- What is expected: From the entries that follow, extract each line holding the string "high".

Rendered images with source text
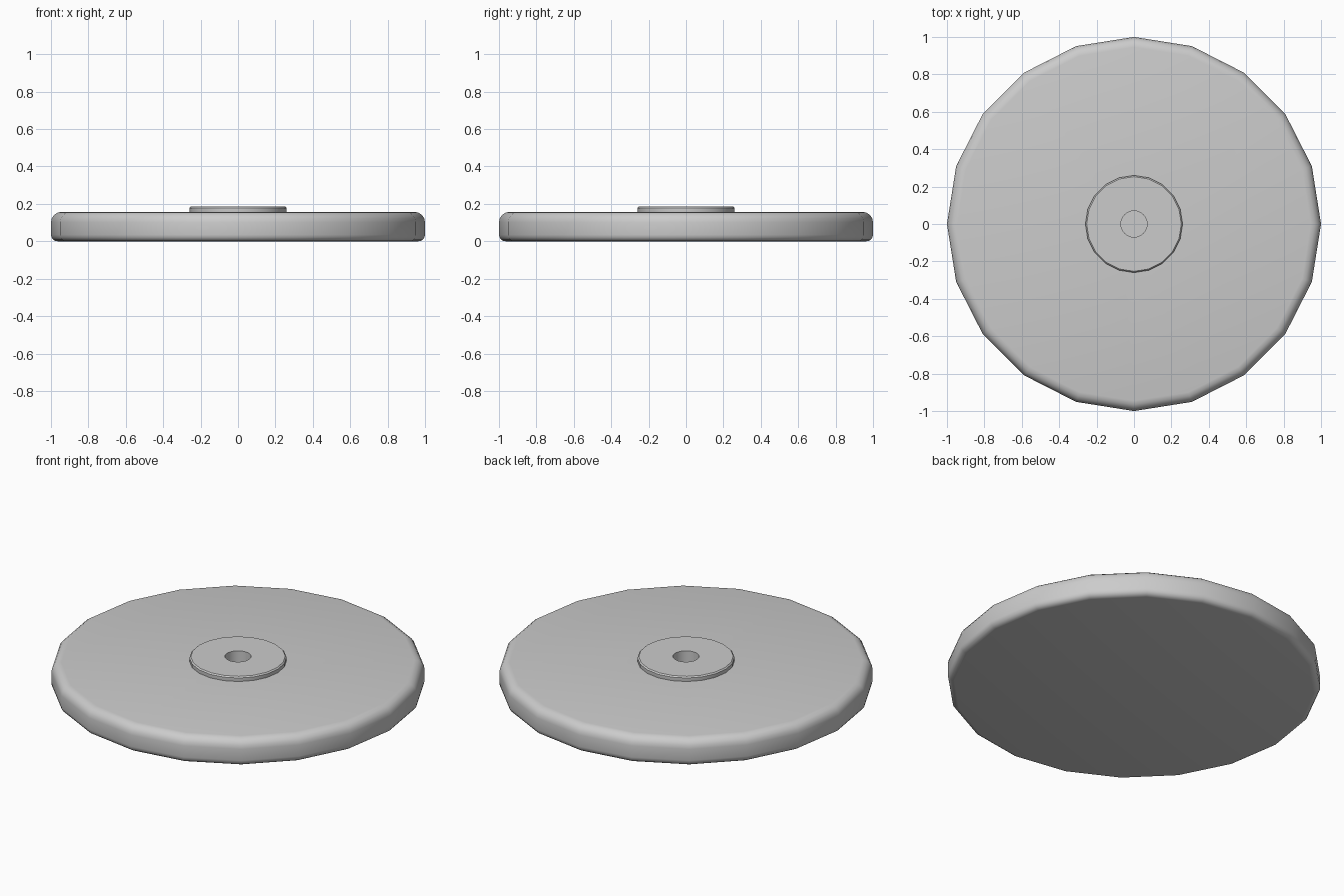
import bpy, bmesh, math

if "Cube" in bpy.data.objects:
    bpy.data.objects.remove(bpy.data.objects["Cube"])


def lathe(name, profile, sides):
    """Revolve an (r, z) profile round z; r = 0 ends become cap centres."""
    bm = bmesh.new()
    rings = []
    for r, z in profile:
        ring = []
        for i in range(sides):
            a = 2 * math.pi * i / sides
            ring.append(bm.verts.new((r * math.cos(a), r * math.sin(a), z)))
        rings.append(ring)
    for lo, hi in zip(rings, rings[1:]):
        for i in range(sides):
            j = (i + 1) % sides
            bm.faces.new((lo[i], lo[j], hi[j], hi[i]))
    bm.faces.new(rings[0][::-1])
    bm.faces.new(rings[-1])
    bmesh.ops.recalc_face_normals(bm, faces=bm.faces)
    mesh = bpy.data.meshes.new(name)
    bm.to_mesh(mesh)
    bm.free()
    obj = bpy.data.objects.new(name, mesh)
    bpy.context.collection.objects.link(obj)
    return obj


def corner(r, z, rad, start):
    """Quarter-round profile points about a centre, from angle start."""
    return [(r + rad * math.cos(math.radians(start + 22.5 * k)),
             z + rad * math.sin(math.radians(start + 22.5 * k))) for k in range(5)]


# round plate with softened rim and raised hub
plate = lathe("plate", corner(0.965, 0.035, 0.035, -90) + corner(0.945, 0.102, 0.055, 0), 20)
hub = lathe("hub", [(0.255, 0.13), (0.26, 0.16), (0.26, 0.178), (0.253, 0.185)], 20)

# spindle hole, blind from above
hole = lathe("hole_cutter", [(0.07, 0.06), (0.07, 0.30)], 32)
hole.hide_render = True
hole.hide_viewport = False
hole.display_type = 'WIRE'

for obj in (plate, hub):
    bpy.ops.object.select_all(action='DESELECT')
    obj.select_set(True)
    bpy.context.view_layer.objects.active = obj
    cut = obj.modifiers.new("spindle_hole", 'BOOLEAN')
    cut.operation = 'DIFFERENCE'
    cut.solver = 'EXACT'
    cut.object = hole
    bpy.ops.object.modifier_apply(modifier=cut.name)
    bpy.ops.object.shade_smooth_by_angle(angle=math.radians(35))

bpy.data.objects.remove(hole)
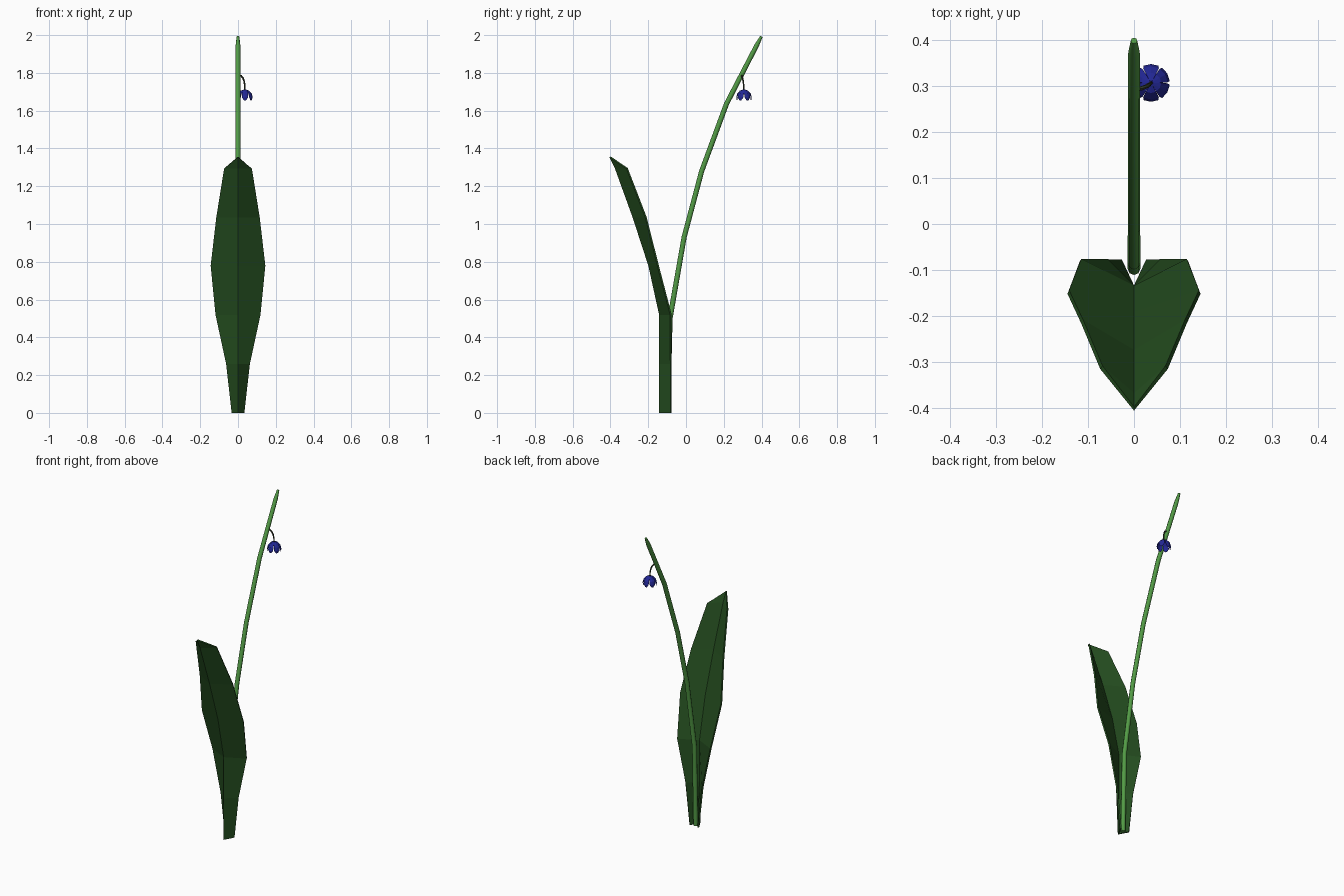
import bpy, bmesh, math
from mathutils import Vector

if "Cube" in bpy.data.objects:
    bpy.data.objects.remove(bpy.data.objects["Cube"])


def material(name, rgb):
    m = bpy.data.materials.new(name)
    m.diffuse_color = (*rgb, 1)
    m.use_nodes = True
    m.node_tree.nodes["Principled BSDF"].inputs["Base Color"].default_value = m.diffuse_color
    return m


def add_mesh(name, verts, faces, mat):
    me = bpy.data.meshes.new(name)
    me.from_pydata(verts, [], faces)
    bm = bmesh.new()
    bm.from_mesh(me)
    bmesh.ops.remove_doubles(bm, verts=bm.verts, dist=1e-5)
    bmesh.ops.recalc_face_normals(bm, faces=bm.faces)
    bm.to_mesh(me)
    bm.free()
    me.materials.append(mat)
    ob = bpy.data.objects.new(name, me)
    bpy.context.collection.objects.link(ob)
    return ob


def tube(name, path, radii, sides, mat):
    pts = [Vector(p) for p in path]
    verts, faces = [], []
    for i, p in enumerate(pts):
        t = (pts[min(i + 1, len(pts) - 1)] - pts[max(i - 1, 0)]).normalized()
        u = Vector((0, 1, 0)).cross(t)
        if u.length < 0.3:
            u = Vector((1, 0, 0)).cross(t)
        u.normalize()
        w = t.cross(u)
        for k in range(sides):
            a = 2 * math.pi * k / sides
            verts.append(p + radii[i] * (math.cos(a) * u + math.sin(a) * w))
    for i in range(len(pts) - 1):
        for k in range(sides):
            a, b = i * sides + k, i * sides + (k + 1) % sides
            faces.append((a, b, b + sides, a + sides))
    faces.append(tuple(range(sides))[::-1])
    faces.append(tuple(range(len(verts) - sides, len(verts))))
    ob = add_mesh(name, verts, faces, mat)
    ob.data.shade_smooth()
    ob.data.set_sharp_from_angle(angle=math.radians(50))
    return ob


leaf_green = material("leaf_green", (0.018, 0.075, 0.014))
stem_green = material("stem_green", (0.085, 0.33, 0.06))
stalk_brown = material("stalk_brown", (0.03, 0.04, 0.02))
petal_blue = material("petal_blue", (0.016, 0.02, 0.30))

# Leaf: folded blade, rows of (half width, z, fold y, edge y)
rows = [(0.030, 0.0, -0.138, -0.08), (0.060, 0.26, -0.138, -0.08),
        (0.117, 0.52, -0.138, -0.08), (0.143, 0.78, -0.195, -0.148),
        (0.113, 1.035, -0.278, -0.212), (0.071, 1.295, -0.372, -0.312),
        (0.0, 1.355, -0.402, -0.402)]
verts, faces = [], []
for w, z, yf, ye in rows:
    verts += [(-w, ye, z), (0, yf, z), (w, ye, z)]
for i in range(len(rows) - 1):
    for k in range(2):
        a = 3 * i + k
        faces.append((a, a + 1, a + 4, a + 3))
leaf = add_mesh("leaf", verts, faces, leaf_green)
mod = leaf.modifiers.new("thickness", "SOLIDIFY")
mod.thickness = 0.009
mod.offset = 0

# Stem: bending tube with a tapered tip
tube("stem",
     [(0, -0.097, 0), (0, -0.085, 0.50), (0, -0.010, 0.93), (0, 0.083, 1.28),
      (0, 0.214, 1.635), (0, 0.374, 1.945), (0, 0.399, 1.993)],
     [0.014, 0.014, 0.0135, 0.0135, 0.0135, 0.0125, 0.007], 8, stem_green)

# Hooked flower stalk
tube("flower_stalk",
     [(0.005, 0.293, 1.785), (0.016, 0.295, 1.785), (0.026, 0.299, 1.774),
      (0.033, 0.303, 1.755), (0.036, 0.306, 1.73), (0.037, 0.307, 1.70)],
     [0.005, 0.005, 0.0045, 0.0045, 0.004, 0.004], 6, stalk_brown)

# Flower: nodding bell of six petals; profile is (radius, z, half angle in degrees)
cx, cy = 0.037, 0.307
profile = [(0.004, 1.712, 30), (0.022, 1.706, 29), (0.036, 1.690, 28),
           (0.041, 1.670, 24), (0.038, 1.655, 8)]
for n in range(6):
    mid = 60 * n + 30
    verts, faces = [], []
    for r, z, half in profile:
        for s in (-1, 0, 1):
            a = math.radians(mid + s * half)
            verts.append((cx + r * math.cos(a), cy + r * math.sin(a), z))
    for i in range(len(profile) - 1):
        for k in range(2):
            a = 3 * i + k
            faces.append((a, a + 3, a + 4, a + 1))
    petal = add_mesh(f"petal_{n + 1}", verts, faces, petal_blue)
    mod = petal.modifiers.new("thickness", "SOLIDIFY")
    mod.thickness = 0.002
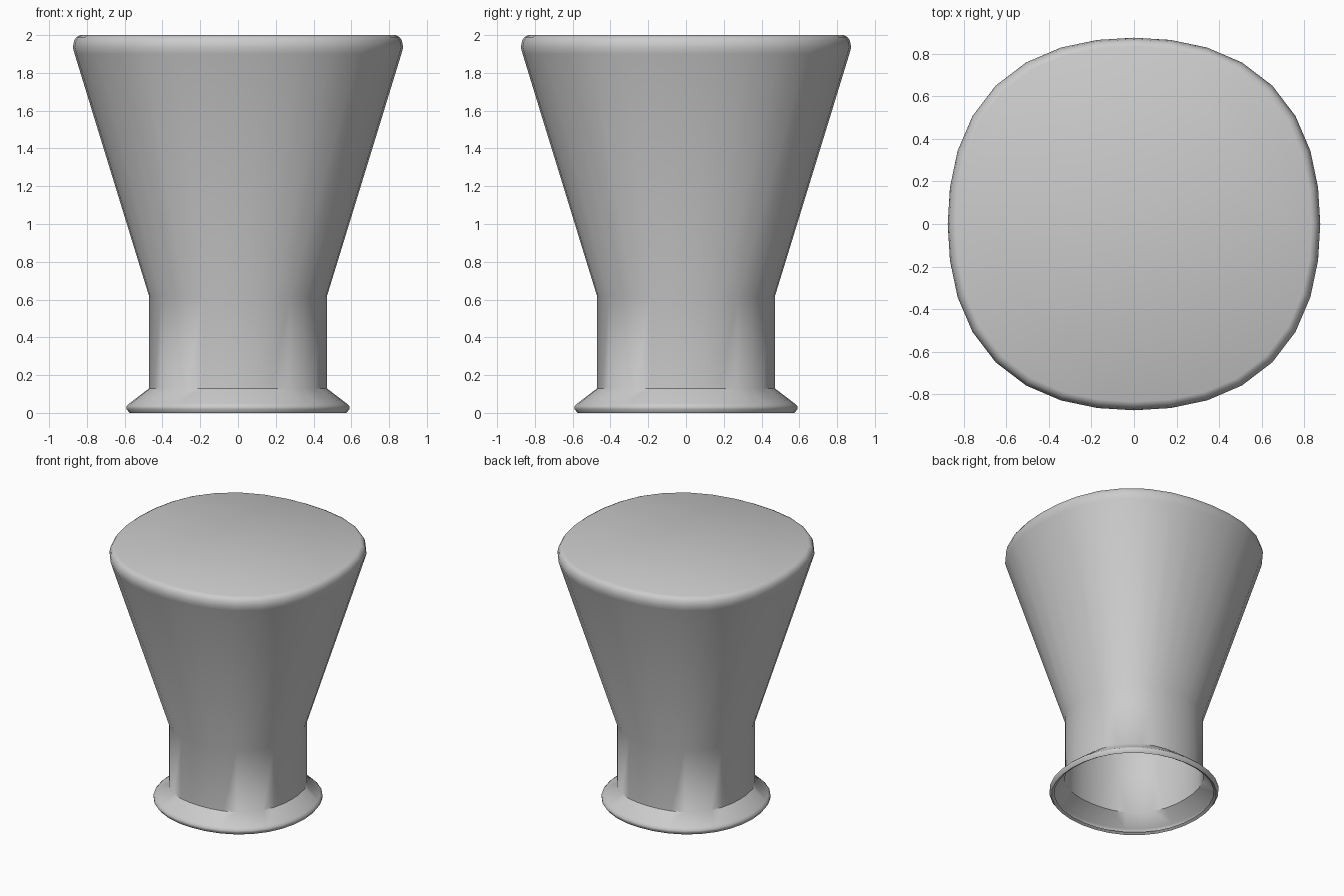
import bpy, bmesh, math

if "Cube" in bpy.data.objects:
    bpy.data.objects.remove(bpy.data.objects["Cube"])

SEGMENTS = 32


def ring_point(radius, z, square, i):
    # Circle swelling slightly toward the diagonals (rounded square)
    a = 2 * math.pi * i / SEGMENTS
    r = radius * (1 + square * 0.05 * math.sin(2 * a) ** 2)
    return (r * math.cos(a), r * math.sin(a), z)


def lathe(name, profile, cap_top):
    bm = bmesh.new()
    rings = [[bm.verts.new(ring_point(r, z, s, i)) for i in range(SEGMENTS)]
             for r, z, s in profile]
    for low, high in zip(rings, rings[1:]):
        for i in range(SEGMENTS):
            j = (i + 1) % SEGMENTS
            bm.faces.new((low[i], low[j], high[j], high[i]))
    if cap_top:
        bm.faces.new(rings[-1])
    mesh = bpy.data.meshes.new(name)
    bm.to_mesh(mesh)
    bm.free()
    obj = bpy.data.objects.new(name, mesh)
    bpy.context.collection.objects.link(obj)
    bpy.context.view_layer.objects.active = obj
    obj.select_set(True)
    bpy.ops.object.shade_smooth_by_angle(angle=math.radians(50))
    obj.select_set(False)
    return obj


# Hollow shell: rolled foot lip, flared flange, straight neck, conical body, soft top edge
# Each entry: radius, height, squareness
lathe("flared_body", [
    (0.555, 0.012, 0.4), (0.575, 0.0, 0.4), (0.59, 0.02, 0.4), (0.59, 0.035, 0.4),
    (0.575, 0.05, 0.4), (0.47, 0.13, 1), (0.47, 0.615, 1),
    (0.865, 1.90, 1), (0.875, 1.935, 1), (0.868, 1.97, 1),
    (0.855, 1.99, 1), (0.835, 2.0, 1),
], cap_top=True)
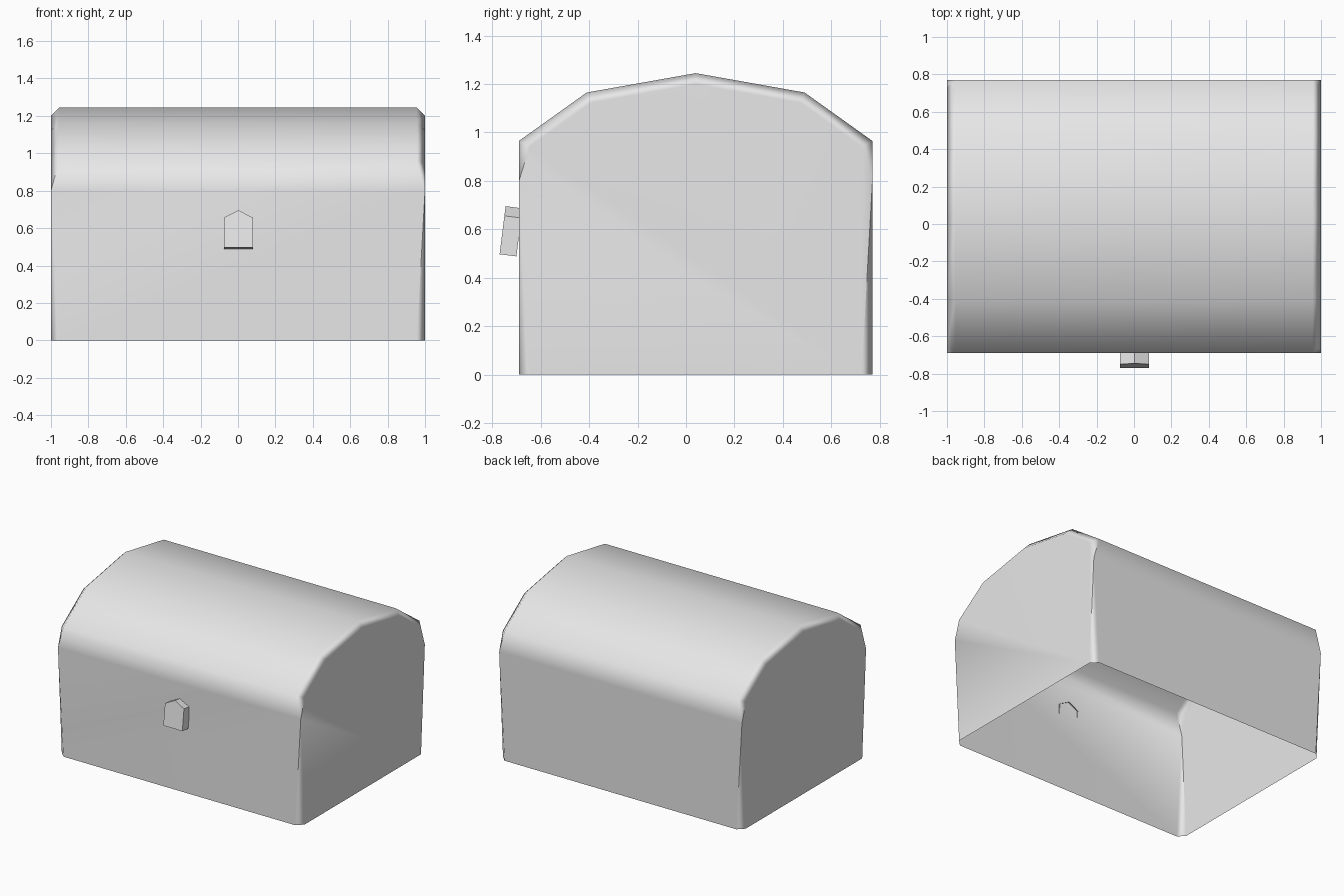
import bpy
import bmesh
from math import atan2
from mathutils import Matrix

cube = bpy.data.objects.get("Cube")
if cube:
    bpy.data.objects.remove(cube, do_unlink=True)

grey = bpy.data.materials.new("plain grey")
grey.use_nodes = True
colour = (0.8, 0.8, 0.8, 1)
grey.diffuse_color = colour
grey.node_tree.nodes["Principled BSDF"].inputs["Base Color"].default_value = colour


def make_object(name, bm, smooth):
    bmesh.ops.recalc_face_normals(bm, faces=bm.faces)
    mesh = bpy.data.meshes.new(name)
    for face in bm.faces:
        face.smooth = smooth
    bm.to_mesh(mesh)
    bm.free()
    mesh.materials.append(grey)
    obj = bpy.data.objects.new(name, mesh)
    bpy.context.collection.objects.link(obj)
    return obj


# Chest shell: domed profile swept along x, closed at the ends, open below
CENTRE_Y = 0.04
half = [(0.73, 0), (0.73, 0.8), (0.73, 0.965), (0.45, 1.165)]
profile = [(-y, z) for y, z in half] + [(0, 1.245)] + half[::-1]

bm = bmesh.new()
loops = [[bm.verts.new((x, y + CENTRE_Y, z)) for y, z in profile] for x in (-1, 1)]
left, right = loops
for i in range(len(profile) - 1):
    bm.faces.new((left[i], left[i + 1], right[i + 1], right[i]))
for loop in loops:
    bm.faces.new(loop)

# Chamfer around both end walls
rims = [bm.edges.get((loop[i], loop[i + 1]))
        for loop in loops for i in range(len(profile) - 1)]
bmesh.ops.bevel(bm, geom=rims, offset=0.045, offset_type='OFFSET', segments=1,
                profile=0.5, affect='EDGES')
chest = make_object("chest_shell", bm, True)
chest.modifiers.new("soft chamfers", 'WEIGHTED_NORMAL')

# Lock plate: pointed block, tilted, its open back set into the front wall
bm = bmesh.new()
outline = [(-0.078, 0), (0.078, 0), (0.078, 0.16), (0, 0.2), (-0.078, 0.16)]
front = bm.faces.new([bm.verts.new((x, 0, z)) for x, z in outline])
sides = bmesh.ops.extrude_edge_only(bm, edges=front.edges[:])["geom"]
bmesh.ops.translate(bm, vec=(0, 0.07, 0),
                    verts=[v for v in sides if isinstance(v, bmesh.types.BMVert)])
tilt = Matrix.Rotation(-atan2(0.025, 0.198), 4, 'X')
bm.transform(Matrix.Translation((0.002, -0.77, 0.497)) @ tilt)
make_object("lock_plate", bm, False)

- Answer to this exercise:
    for low, high in zip(rings, rings[1:]):
            bm.faces.new((low[i], low[j], high[j], high[i]))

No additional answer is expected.